▶ **Activity**: Report each line below that carries the word "objects".

[Rendered images with source text]
# # # # #

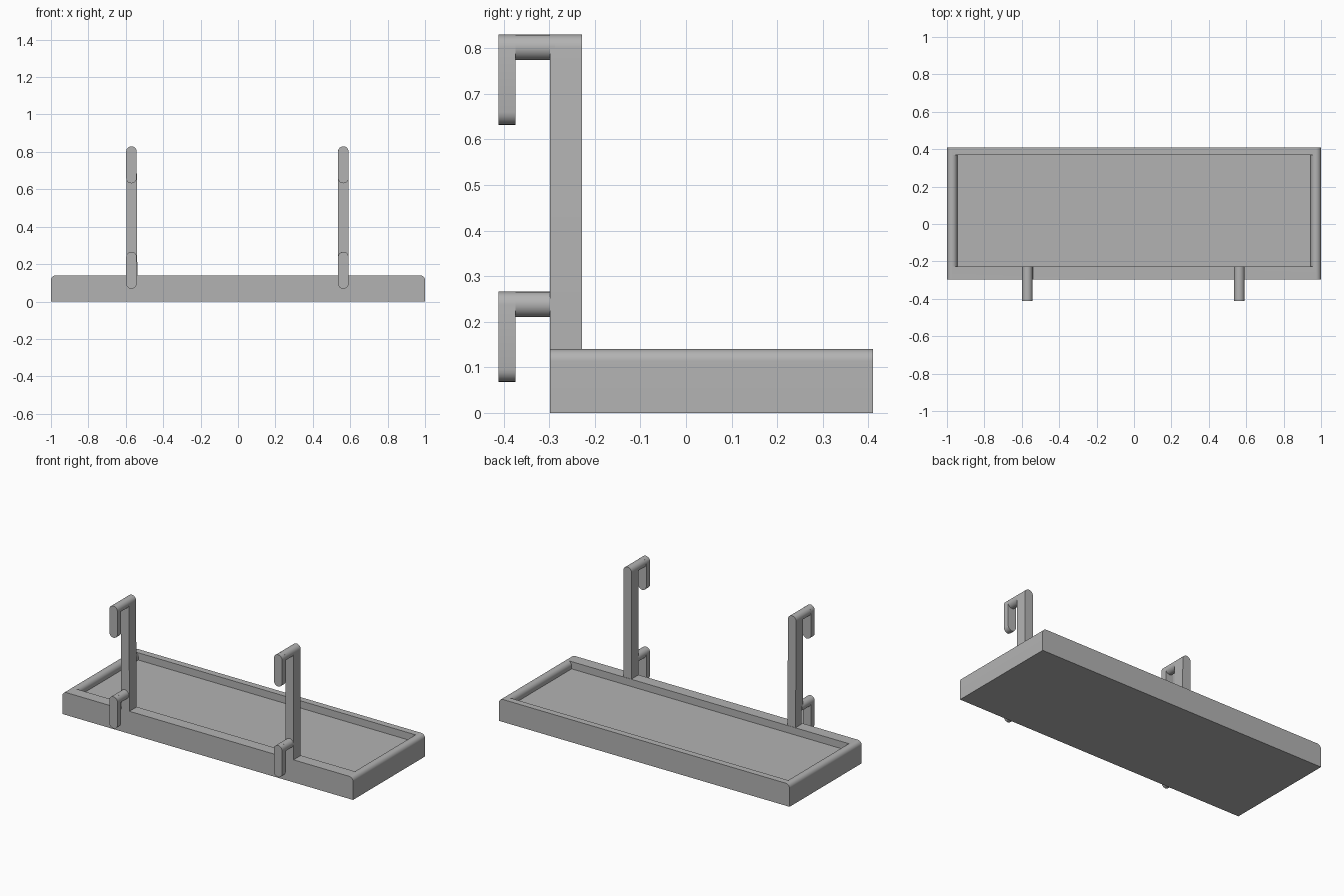
import bpy, bmesh
from math import sin, cos, pi, radians

cube = bpy.data.objects.get("Cube")
if cube:
    bpy.data.objects.remove(cube, do_unlink=True)

grey = bpy.data.materials.new("plain grey")
grey.use_nodes = True
grey.diffuse_color = (0.45, 0.45, 0.45, 1)
grey.node_tree.nodes["Principled BSDF"].inputs["Base Color"].default_value = grey.diffuse_color


def arc(cx, cz, r, start, end, steps=10):
    angles = [radians(start + (end - start) * i / steps) for i in range(steps + 1)]
    return [(cx + r * cos(a), cz + r * sin(a)) for a in angles]


def extrude(name, profile, y0, y1):
    """Solid made by sweeping an x-z profile along y."""
    bm = bmesh.new()
    face = bm.faces.new([bm.verts.new((x, y0, z)) for x, z in profile])
    new = bmesh.ops.extrude_face_region(bm, geom=[face])["geom"]
    bmesh.ops.translate(bm, vec=(0, y1 - y0, 0),
                        verts=[v for v in new if isinstance(v, bmesh.types.BMVert)])
    bmesh.ops.recalc_face_normals(bm, faces=bm.faces)
    mesh = bpy.data.meshes.new(name)
    bm.to_mesh(mesh)
    bm.free()
    mesh.materials.append(grey)
    obj = bpy.data.objects.new(name, mesh)
    bpy.context.collection.objects.link(obj)
    return obj


def smooth(obj):
    bpy.ops.object.select_all(action="DESELECT")
    obj.select_set(True)
    bpy.context.view_layer.objects.active = obj
    bpy.ops.object.shade_smooth_by_angle(angle=radians(35))


# Tray: slab with rounded end edges
FRONT, BACK, TOP, FLOOR, R = -0.298, 0.41, 0.14, 0.095, 0.027
slab = [(-1, 0), (1, 0)] + arc(1 - R, TOP - R, R, 0, 90) + arc(R - 1, TOP - R, R, 90, 180)
tray = extrude("tray", slab, FRONT, BACK)

# Recess whose ends flare outward to round the inner rim edges
IN = 0.945
flare = arc(IN + R, TOP - R, R, 180, 90)
right = [(IN, FLOOR)] + flare + [(IN + R, TOP + 0.1)]
recess = extrude("recess_cutter", right + [(-x, z) for x, z in reversed(right)], -0.226, 0.37)
recess.hide_render = True
recess.hide_set(True)
cut = tray.modifiers.new("recess", "BOOLEAN")
cut.object = recess
cut.operation = "DIFFERENCE"
cut.solver = "EXACT"
bpy.context.view_layer.objects.active = tray
bpy.ops.object.modifier_apply(modifier=cut.name)
bpy.data.objects.remove(recess, do_unlink=True)
smooth(tray)

# Posts and hooks
W = 0.028


def capsule(x, low, high):
    return arc(x, high - W, W, 0, 180) + arc(x, low + W, W, 180, 360)


for side, x, lean in (("right", -0.57, 0.004), ("left", 0.563, 0)):
    foot = [(x - W + lean, FLOOR), (x + W + lean, FLOOR)]
    smooth(extrude(side + "_post", foot + arc(x, 0.83 - W, W, 0, 180), FRONT, -0.228))
    for level, top, tip in (("upper", 0.83, 0.632), ("lower", 0.266, 0.068)):
        ring = arc(x, top - W, W, 0, 360, 24)[:-1]
        smooth(extrude(f"{side}_{level}_hook_arm", ring, -0.374, FRONT + 0.01))
        smooth(extrude(f"{side}_{level}_hook_tip", capsule(x, tip, top), -0.411, -0.374))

# # # # #

▶ **Expected answer**:
cube = bpy.data.objects.get("Cube")
    bpy.data.objects.remove(cube, do_unlink=True)
    obj = bpy.data.objects.new(name, mesh)
    bpy.context.collection.objects.link(obj)
    bpy.context.view_layer.objects.active = obj
bpy.context.view_layer.objects.active = tray
bpy.data.objects.remove(recess, do_unlink=True)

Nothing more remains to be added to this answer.